Al Wasat’s existence was important for Bahrain democratically, politically, socially and psychologically. There were many mistakes made, probably due to the leniency of its administration, which gave the impression that it was inciting extremism.
What is the solution to the current crisis?
I believe that the crisis started with one mistake and ended with two. The first mistake started when clashes with protesters resulted in two deaths. The Crown Prince described this mistake as a tragedy and a day of mourning was declared. The moderate opposition made a mistake when it wasted time by refusing to enter dialogue with the government. The crisis ended with a catastrophic mistake when the opposition decided to move the protests from the Lulu Roundabout to besieging Government buildings, setting up road blocks and trying to impose civil disobedience.
Investigations should take place and those responsible for the first and third mistake should be held to account. The second mistake can be solved by returning to dialogue, which is based on the principles that were put forward by the Crown Prince. A new political system is required and should be based on three principles: Constitutional∕Consensual∕Monarchy. Consensual solutions bring about justice and will help fulfil the demands of all the parties, but compromise is required. Dialogue alone will not satisfy the demands of all parties.
Why did the opposition reject dialogue, when the Government openly promised more political reform?
There were many reasons for rejecting dialogue including: absence of trust between the Government and the opposition; the opposition’s fear that dialogue will not meet their minimum demands so they set many difficult pre-conditions. Another reason was that the opposition was divided and the extremists took control. The third reason is the emergence of the Sunni street as a new player in the politics of the country. The Sunni street was fearful of the results of dialogue, which could negatively affect its interests. Therefore, there is need for a political consensus with regards to reforms.
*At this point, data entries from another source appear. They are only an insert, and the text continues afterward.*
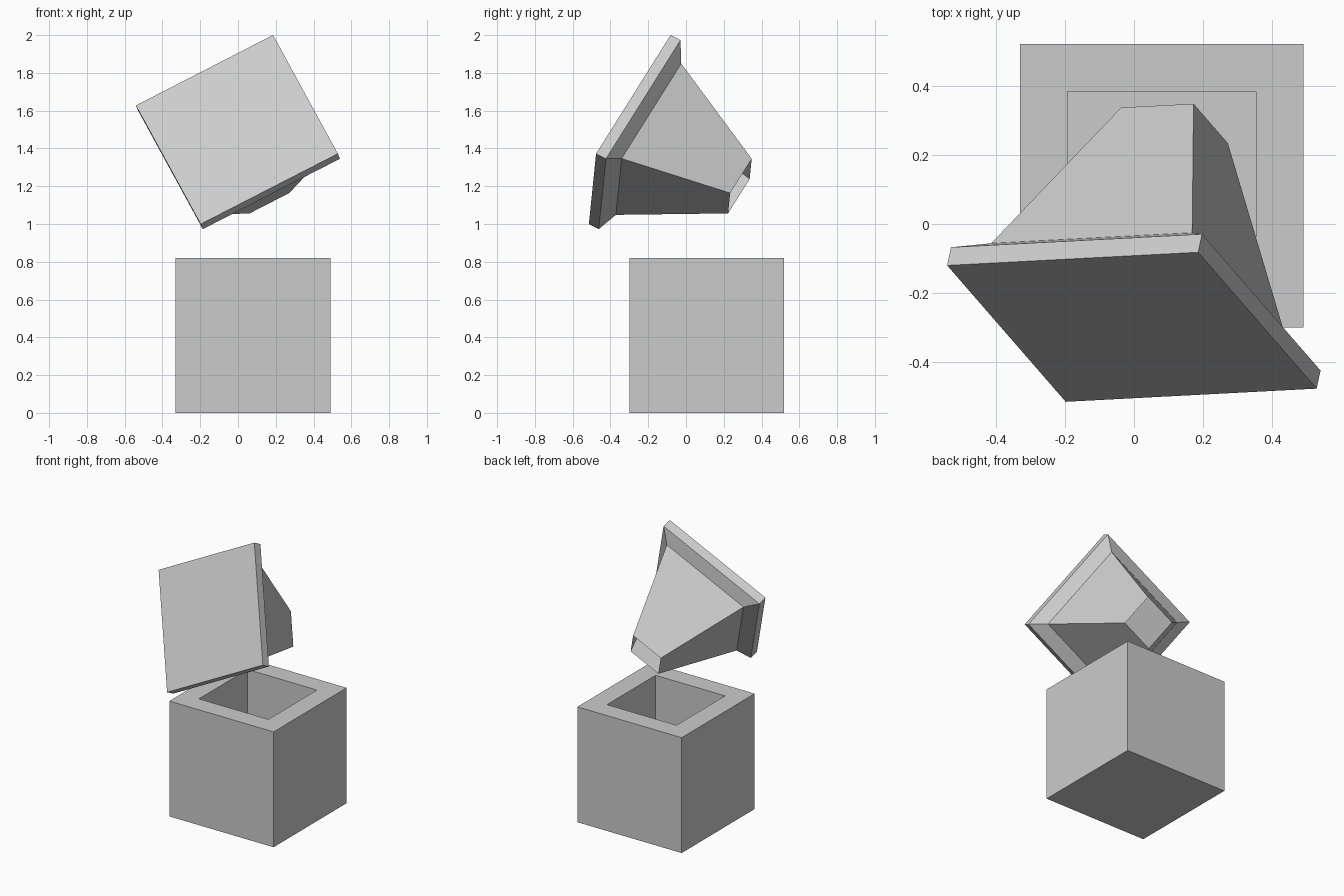
import bpy, bmesh
from mathutils import Matrix, Vector

cube = bpy.data.objects.get("Cube")
if cube:
    bpy.data.objects.remove(cube, do_unlink=True)

grey = bpy.data.materials.new("light_grey")
grey.use_nodes = True
colour = (0.6, 0.6, 0.6, 1)
grey.diffuse_color = colour
grey.node_tree.nodes["Principled BSDF"].inputs["Base Color"].default_value = colour


def square_loft(name, rings, cap_end, matrix):
    """Skin square rings of (half width, depth); the first ring is always capped."""
    bm = bmesh.new()
    loops = [[bm.verts.new((sx * h, sy * h, d)) for sx, sy in
              ((-1, -1), (1, -1), (1, 1), (-1, 1))] for h, d in rings]
    bm.faces.new(reversed(loops[0]))
    for a, b in zip(loops, loops[1:]):
        for i in range(4):
            j = (i + 1) % 4
            bm.faces.new((a[i], a[j], b[j], b[i]))
    if cap_end:
        bm.faces.new(loops[-1])
    mesh = bpy.data.meshes.new(name)
    bm.to_mesh(mesh)
    bm.free()
    mesh.materials.append(grey)
    obj = bpy.data.objects.new(name, mesh)
    obj.matrix_world = matrix
    bpy.context.collection.objects.link(obj)
    return obj


# Hollow box: outer walls, rim, inner walls and floor
square_loft("box", [(0.41, 0), (0.41, 0.82), (0.273, 0.82), (0.273, 0.14)],
            True, Matrix.Translation((0.08, 0.11, 0)))

# Tilted screen with a tapering housing, open at the narrow end
up = Vector((-0.42, 0.483, 0.769)).normalized()
side = Vector((0.889, 0.046, 0.455))
side = (side - up * side.dot(up)).normalized()
back = up.cross(side)
pose = Matrix((-side, up, back)).transposed().to_4x4()
pose.translation = (-0.006, -0.298, 1.5)
square_loft("screen_housing",
            [(0.4085, 0), (0.4085, 0.06), (0.327, 0.114), (0.118, 0.667)],
            False, pose)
What do you mean by a Constitutional and Consensual Monarchy?
It is a political system based on the 1971 referendum and the 2001 National Action Charter, the system is a constitutional monarchy where the Royal Family plays a pivotal role in the political life of the country. The Royal Family should preserve the social and political balance and take into consideration the interest of all segments of society regardless of their affiliation. The royal family should be a neutral force in politics.
Also, consensus should be built around reforming and structuring the political system through dialogue and according to the seven principles laid out by the Crown Prince. The consensus must be between the Shia and Sunni. All diverse societies need a consensus between their major components. The issue is not only about political reform but about the participation of all groups in society. The outcome of the political reform will only succeed if the interests of all groups are protected and they feel reassured.
A stable political system cannot be built when it ignores the concerns of both sects. Parties can make any demands, but at the end of the day all parties must agree on those demands, which reflect interests of the majority of the citizens and illustrate the diversity of society, so that everyone feels that they have contributed in building their future and that no solutions were imposed on them.